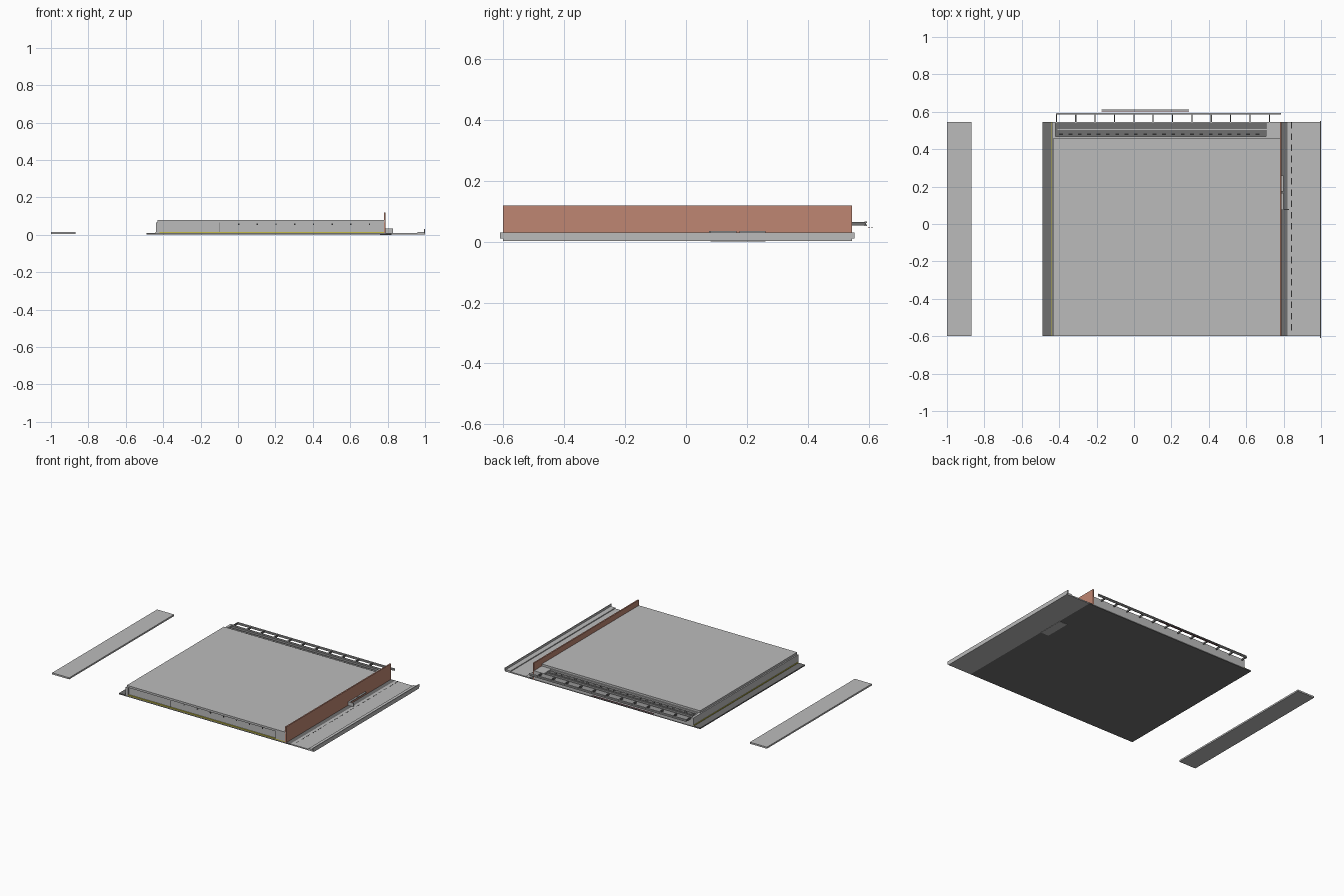
import bpy
import bmesh
from mathutils import Vector

old = bpy.data.objects.get("Cube")
if old:
    bpy.data.objects.remove(old, do_unlink=True)


def material(name, rgb):
    m = bpy.data.materials.new(name)
    m.use_nodes = True
    m.diffuse_color = (*rgb, 1)
    m.node_tree.nodes["Principled BSDF"].inputs["Base Color"].default_value = (*rgb, 1)
    return m


GREY = material("light grey", (0.5, 0.5, 0.5))
DARK = material("dark grey", (0.16, 0.16, 0.16))
COPPER = material("copper brown", (0.52, 0.24, 0.17))
YELLOW = material("olive yellow", (0.55, 0.5, 0.06))
RED = material("dark red", (0.3, 0.04, 0.06))
BLACK = material("near black", (0.03, 0.03, 0.03))


def boxes(name, mat, extents):
    """One object made of boxes, each given as (x0, x1, y0, y1, z0, z1)."""
    bm = bmesh.new()
    for x0, x1, y0, y1, z0, z1 in extents:
        verts = bmesh.ops.create_cube(bm, size=1)["verts"]
        bmesh.ops.scale(bm, vec=(x1 - x0, y1 - y0, z1 - z0), verts=verts)
        bmesh.ops.translate(bm, vec=Vector((x0 + x1, y0 + y1, z0 + z1)) / 2, verts=verts)
    mesh = bpy.data.meshes.new(name)
    bm.to_mesh(mesh)
    bm.free()
    mesh.materials.append(mat)
    ob = bpy.data.objects.new(name, mesh)
    bpy.context.collection.objects.link(ob)
    return ob


FRONT, BACK = -0.6, 0.545
LEDGE = 0.46      # where the top panel stops and the vent begins

# Base plate and the loose strip lying beside it
boxes("base_plate", DARK, [(-0.49, 0.82, FRONT, BACK, 0.002, 0.01)])
boxes("loose_strip", GREY, [(-1, -0.87, FRONT, BACK, 0.003, 0.014)])

# Side sheet with a tab reaching under the base and a raised edge
boxes("side_sheet", GREY, [
    (0.82, 1, FRONT, BACK, 0.002, 0.01),
    (0.76, 0.82, 0.08, 0.26, 0, 0.004),
])
boxes("side_sheet_lip", GREY, [
    (0.96, 1, FRONT, BACK, 0.01, 0.016),
    (0.995, 1, -0.61, 0.552, 0.01, 0.03),
])
slots = [FRONT + 0.03 + 0.06 * i for i in range(19)]
boxes("side_sheet_slots", BLACK,
      [(0.84, 0.844, y, y + 0.035, 0.009, 0.0105) for y in slots])
boxes("side_clips", GREY, [
    (0.787, 0.83, 0.075, 0.08, 0.01, 0.034),
    (0.787, 0.80, 0.08, 0.165, 0.028, 0.034),
    (0.787, 0.80, 0.175, 0.26, 0.028, 0.034),
])

# Main body with overhanging top panel
boxes("body", GREY, [(-0.42, 0.705, FRONT + 0.008, LEDGE, 0.01, 0.066),
                     (0.705, 0.78, FRONT, BACK, 0.01, 0.066)])
boxes("top_panel", GREY, [(-0.43, 0.782, FRONT, LEDGE, 0.066, 0.08)])
boxes("left_wall", GREY, [(-0.438, -0.42, FRONT, BACK, 0.01, 0.065)])
boxes("copper_wall", COPPER, [(0.78, 0.789, FRONT, BACK, 0.002, 0.118)])

# Seams, holes and coloured strips on the front and left faces
boxes("front_seam", DARK, [(-0.102, -0.098, FRONT + 0.006, FRONT + 0.01, 0.016, 0.066)])
boxes("front_holes", BLACK,
      [(x / 10, x / 10 + 0.007, FRONT + 0.006, FRONT + 0.01, 0.053, 0.06)
       for x in range(8)])
boxes("yellow_strips", YELLOW, [
    (-0.42, 0.78, FRONT, FRONT + 0.01, 0.01, 0.016),
    (-0.441, -0.437, FRONT, BACK, 0.01, 0.016),
])

# Rear vent: dark recess, dividing bar and a row of holes
boxes("vent_floor", DARK, [(-0.42, 0.705, LEDGE, BACK - 0.005, 0.01, 0.056)])
boxes("vent_bars", GREY, [
    (-0.42, 0.705, LEDGE, LEDGE + 0.008, 0.05, 0.066),
    (-0.41, 0.705, 0.503, 0.507, 0.05, 0.062),
    (-0.42, 0.705, BACK - 0.006, BACK, 0.01, 0.064),
])
boxes("vent_holes", BLACK,
      [(-0.4 + 0.05 * i, -0.38 + 0.05 * i, 0.477, 0.485, 0.054, 0.0565)
       for i in range(22)])

# Rear ladder rack: rails joined by evenly spaced rungs
boxes("rack_rails", GREY, [
    (-0.415, 0.785, 0.586, 0.594, z, z + 0.005) for z in (0.051, 0.06)])
rungs = [-0.415 + 0.1035 * i for i in range(12)]
boxes("rack_rungs", DARK,
      [(x - 0.003, x + 0.003, BACK, 0.59, 0.052, 0.064) for x in rungs])

# Thin rods behind the rack
boxes("rear_rod_inner", RED, [(-0.175, 0.295, 0.599, 0.602, 0.044, 0.047)])
boxes("rear_rod_outer", GREY, [(-0.175, 0.295, 0.608, 0.612, 0.044, 0.048)])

== == ==

**What to produce**: Within the material above, extract exactly the lines that start at the line containing "(-0.42, 0.78, FRONT, FRONT" and stop after the line containing "# Thin rods behind the rack", and only those.

**Result for this exercise**:
    (-0.42, 0.78, FRONT, FRONT + 0.01, 0.01, 0.016),
    (-0.441, -0.437, FRONT, BACK, 0.01, 0.016),
])

# Rear vent: dark recess, dividing bar and a row of holes
boxes("vent_floor", DARK, [(-0.42, 0.705, LEDGE, BACK - 0.005, 0.01, 0.056)])
boxes("vent_bars", GREY, [
    (-0.42, 0.705, LEDGE, LEDGE + 0.008, 0.05, 0.066),
    (-0.41, 0.705, 0.503, 0.507, 0.05, 0.062),
    (-0.42, 0.705, BACK - 0.006, BACK, 0.01, 0.064),
])
boxes("vent_holes", BLACK,
      [(-0.4 + 0.05 * i, -0.38 + 0.05 * i, 0.477, 0.485, 0.054, 0.0565)
       for i in range(22)])

# Rear ladder rack: rails joined by evenly spaced rungs
boxes("rack_rails", GREY, [
    (-0.415, 0.785, 0.586, 0.594, z, z + 0.005) for z in (0.051, 0.06)])
rungs = [-0.415 + 0.1035 * i for i in range(12)]
boxes("rack_rungs", DARK,
      [(x - 0.003, x + 0.003, BACK, 0.59, 0.052, 0.064) for x in rungs])

# Thin rods behind the rack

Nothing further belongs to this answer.